Charlie Weston: Irish society paying very high price for far-reaching insurance crisis and soaring premiums
The fabric of Irish society is threatened with major change, and not in a good way. The culprit this time is insurance. The insurance crisis has far-reaching and worrying consequences.
Soaring premiums are putting at risk activities as diverse as street festivals, farmers' marts, tidy town efforts, children's play centres and sports events.
In the past two years alone, 75 street festivals have collapsed due to unsustainable rises in public liability insurance costs, says the Association of Irish Festivals and Events. Farmers' marts are threatened with closure due to drastic rises in insurance costs, the Oireachtas Finance Committee was told.
Manager of Donegal Livestock Mart Eimear McGuinness told the committee she was annoyed with the mart's insurer which paid out on what she said was a questionable claim. She said there is a field across from the mart and a man said he had been bitten by a horse in it. The mart does not own or keep animals. Despite this, the insurer paid up when a claim was made against the mart.
Who could blame insurers, given inconsistent court decisions? Last week, a Co Dublin taxi driver - who has made eight personal injury claims in as many years but failed to disclose most of them to insurers - had his latest claim thrown out.

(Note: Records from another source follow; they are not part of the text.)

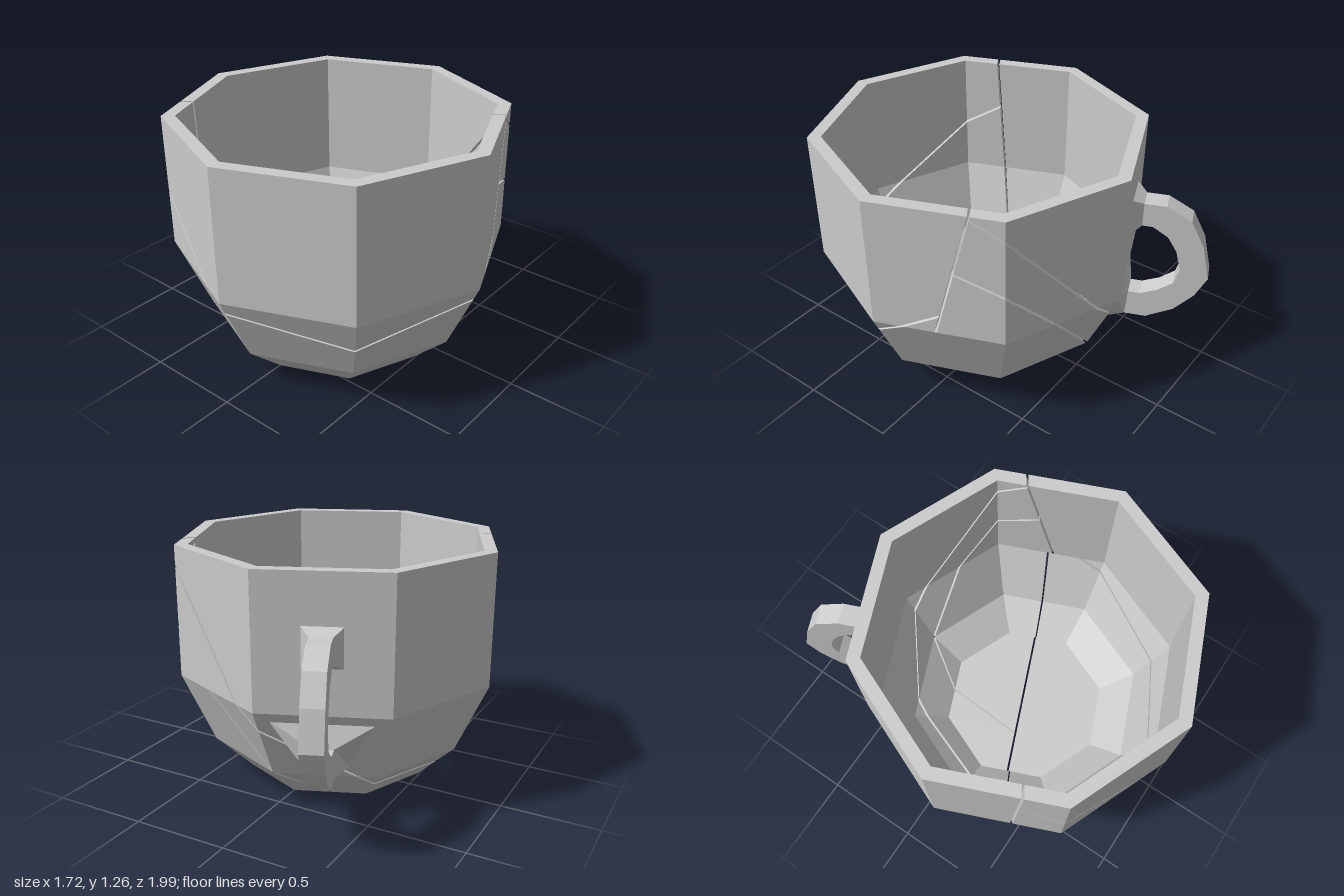
import * as THREE from 'three';

const material = new THREE.MeshStandardMaterial({ color: 0xcccccc, flatShading: true });
const CENTER_Z = 0.135, SIDES = 8, GAP = 0.006, FACE_W = 0.6;

// Horizontal rings of the shell: [outer radius, outer y, inner radius, inner y]
const rings = [
  [0.49, 0, 0.455, 0.06],
  [0.69, 0.19, 0.64, 0.22],
  [0.858, 0.57, 0.79, 0.59],
  [0.858, 1.26, 0.79, 1.26],
];

// Cracks per wall face, as [u0, y0, u1, y1]; each splits the shard it lies in
const cracks = {
  lowerWall: {
    2: [[0.53, 0, 0.52, 0.19]],
    4: [[0.8, 0.19, 1, 0.12], [0, 0.19, 0.5, 0]],
    5: [[0, 0.12, 1, 0.1]],
    6: [[0.48, 0, 0.52, 0.19], [0, 0.1, 0.5, 0.08]],
  },
  middleWall: {
    0: [[0, 0.495, 1, 0.38]],
    1: [[0, 0.38, 1, 0.5]],
    2: [[0.52, 0.19, 0.53, 0.57], [0, 0.5, 0.22, 0.57]],
    3: [[0.43, 0.57, 1, 0.19], [0.79, 0.57, 1, 0.46]],
    4: [[0, 0.46, 0.8, 0.19]],
    6: [[0.52, 0.19, 0.61, 0.57]],
    7: [[0.75, 0.57, 1, 0.495]],
  },
  upperWall: {
    2: [[0.48, 0.57, 0.75, 1.26], [0.22, 0.57, 0.52, 0.675],
      [0.64, 0.93, 1, 0.845], [0.75, 1.24, 1, 1.15]],
    3: [[0, 0.845, 0.43, 0.57], [0, 1.15, 0.79, 0.57]],
    6: [[0.61, 0.57, 0.68, 1.26], [0.7, 0.97, 1, 0.86]],
    7: [[0, 0.86, 0.75, 0.57]],
  },
};

// Signed distance of p to the left of line a-b
function distance(p, a, b) {
  const dx = b[0] - a[0], dy = b[1] - a[1];
  return (dx * (p[1] - a[1]) - dy * (p[0] - a[0])) / Math.hypot(dx, dy);
}

// Keep the part of a convex polygon lying more than GAP to the left of a-b
function clip(poly, a, b) {
  const out = [];
  poly.forEach((p, i) => {
    const q = poly[(i + 1) % poly.length];
    const dp = distance(p, a, b) - GAP, dq = distance(q, a, b) - GAP;
    if (dp >= 0) out.push(p);
    if (dp * dq < 0) {
      const t = dp / (dp - dq);
      out.push([p[0] + (q[0] - p[0]) * t, p[1] + (q[1] - p[1]) * t]);
    }
  });
  return out;
}

// Split a polygon into shards along a list of crack lines
function shatter(poly, lines) {
  let shards = [poly];
  for (const [a, b] of lines) {
    const mid = [(a[0] + b[0]) / 2, (a[1] + b[1]) / 2];
    shards = shards.flatMap((s) => {
      const hit = s.every((p, i) => distance(mid, p, s[(i + 1) % s.length]) > 0);
      return hit ? [clip(s, a, b), clip(s, b, a)].filter((c) => c.length > 2) : [s];
    });
  }
  return shards;
}

function addPolygon(out, pts) {
  for (let i = 1; i < pts.length - 1; i++) {
    for (const p of [pts[0], pts[i], pts[i + 1]]) out.push(...p);
  }
}

// Give a flat shard its thickness; joints with neighbouring panels stay open
function addShard(out, poly, place, isJoint) {
  const outer = poly.map((p) => place(p, 0)), inner = poly.map((p) => place(p, 2));
  addPolygon(out, outer);
  addPolygon(out, [...inner].reverse());
  poly.forEach((p, i) => {
    const j = (i + 1) % poly.length;
    if (!isJoint(p, poly[j])) addPolygon(out, [outer[j], outer[i], inner[i], inner[j]]);
  });
}

function makeMesh(name, positions) {
  const geometry = new THREE.BufferGeometry();
  geometry.setAttribute('position', new THREE.Float32BufferAttribute(positions, 3));
  geometry.computeVertexNormals();
  const mesh = new THREE.Mesh(geometry, material);
  mesh.name = name;
  return mesh;
}

function corner(k, r, y) {
  const a = (k * 2 * Math.PI) / SIDES;
  return [r * Math.sin(a), y, r * Math.cos(a)];
}
const lerp = (a, b, t) => a.map((v, i) => v + (b[i] - v) * t);

// One band of eight cracked wall panels
function makeWall(name, low, high, hasRim) {
  const out = [], y0 = low[1], y1 = high[1];
  const near = (a, b, axis, v) => Math.abs(a[axis] - v) < 1e-5 && Math.abs(b[axis] - v) < 1e-5;
  const isJoint = (a, b) => near(a, b, 0, 0) || near(a, b, 0, FACE_W)
    || near(a, b, 1, y0) || (!hasRim && near(a, b, 1, y1));
  for (let f = 0; f < SIDES; f++) {
    const place = ([x, y], layer) => {
      const u = x / FACE_W, v = (y - y0) / (y1 - y0);
      const edge = (k) => lerp(corner(k, low[layer], low[layer + 1]),
        corner(k, high[layer], high[layer + 1]), v);
      return lerp(edge(f), edge(f + 1), u);
    };
    const panel = [[0, y0], [FACE_W, y0], [FACE_W, y1], [0, y1]];
    const lines = (cracks[name][f] || []).map(([a, b, c, d]) => [[a * FACE_W, b], [c * FACE_W, d]]);
    for (const shard of shatter(panel, lines)) addShard(out, shard, place, isJoint);
  }
  return makeMesh(name, out);
}

// Octagonal floor with a crack across it and one branch
function makeFloor() {
  const out = [], [r, y, ri, yi] = rings[0];
  const octagon = [];
  for (let k = SIDES; k > 0; k--) {
    const [x, , z] = corner(k, r, y);
    octagon.push([x, z]);
  }
  const lines = [[[-0.6, 0.226], [0.6, -0.266]], [[-0.2, 0.06], [-0.173, -0.4]]];
  const place = ([x, z], layer) => (layer ? [x * ri / r, yi, z * ri / r] : [x, y, z]);
  const apothem = r * Math.cos(Math.PI / SIDES);
  const isJoint = (a, b) =>
    Math.hypot((a[0] + b[0]) / 2, (a[1] + b[1]) / 2) > apothem - 1e-5;
  for (const shard of shatter(octagon, lines)) addShard(out, shard, place, isJoint);
  return makeMesh('floor', out);
}

// Handle lofted through rectangular sections, flared where it meets the wall
function makeHandle() {
  // [outer reach, outer y, inner reach, inner y, outer half width, inner half width]
  const W = 0.055;
  const sections = [
    [0.65, 0.25, 0.77, 0.53, 0.12, 0.26],
    [0.8, 0.26, 0.81, 0.41],
    [0.913, 0.26, 0.87, 0.41],
    [1.054, 0.34, 0.96, 0.45],
    [1.15, 0.45, 1.035, 0.51],
    [1.206, 0.57, 1.06, 0.6],
    [1.16, 0.76, 1.03, 0.71],
    [1.087, 0.9, 0.98, 0.79],
    [0.957, 0.97, 0.9, 0.84],
    [0.845, 0.97, 0.845, 0.84],
    [0.785, 1.01, 0.785, 0.8, 0.105, 0.105],
  ].map(([ro, yo, ri, yi, wo = W, wi = W]) =>
    [[wo, yo, ro], [-wo, yo, ro], [-wi, yi, ri], [wi, yi, ri]]);
  const out = [];
  for (let i = 0; i < sections.length - 1; i++) {
    const a = sections[i], b = sections[i + 1];
    for (let j = 0; j < 4; j++) {
      const n = (j + 1) % 4;
      addPolygon(out, [a[n], a[j], b[j], b[n]]);
    }
  }
  const handle = makeMesh('handle', out);
  handle.rotation.y = Math.PI + Math.PI / SIDES;
  return handle;
}

export function createModel() {
  const cup = new THREE.Group();
  cup.name = 'crackedCup';
  cup.add(makeFloor());
  ['lowerWall', 'middleWall', 'upperWall'].forEach((name, i) => {
    cup.add(makeWall(name, rings[i], rings[i + 1], i === 2));
  });
  cup.add(makeHandle());
  cup.position.z = CENTER_Z;
  const model = new THREE.Group();
  model.add(cup);
  return model;
}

And a former model was told by a judge she was part of a contrived accident which led to claims by herself and three of her sisters-in- law for damages totalling €240,000. Julieanne Joyce (23), whose husband Patrick Joyce is serving a 14-year prison sentence for his part in an aggravated burglary, and her three in-laws were ordered to pay legal costs after their claims were thrown out of court.
It is good to see questionable cases are now being thrown out of court. But this message is still not getting through to the small minority of lawyers waging an economic war against the insured public by representing clients making spurious claims, to say nothing of exaggerated and false claims.
There is seldom a consequence for those taking false claims, while their lawyers never seem to have to answer for their actions. Too many claimants are still gaming the personal injuries process, legal costs are too high, and it takes too long for cases to get to court, adding hugely to the costs.
Society is paying the price for over-generous awards, a lack of determination to go after false claimants, and for lawyers, and insurers who are too eager to settle, rather than fight, questionable claims.
Sunday Indo Business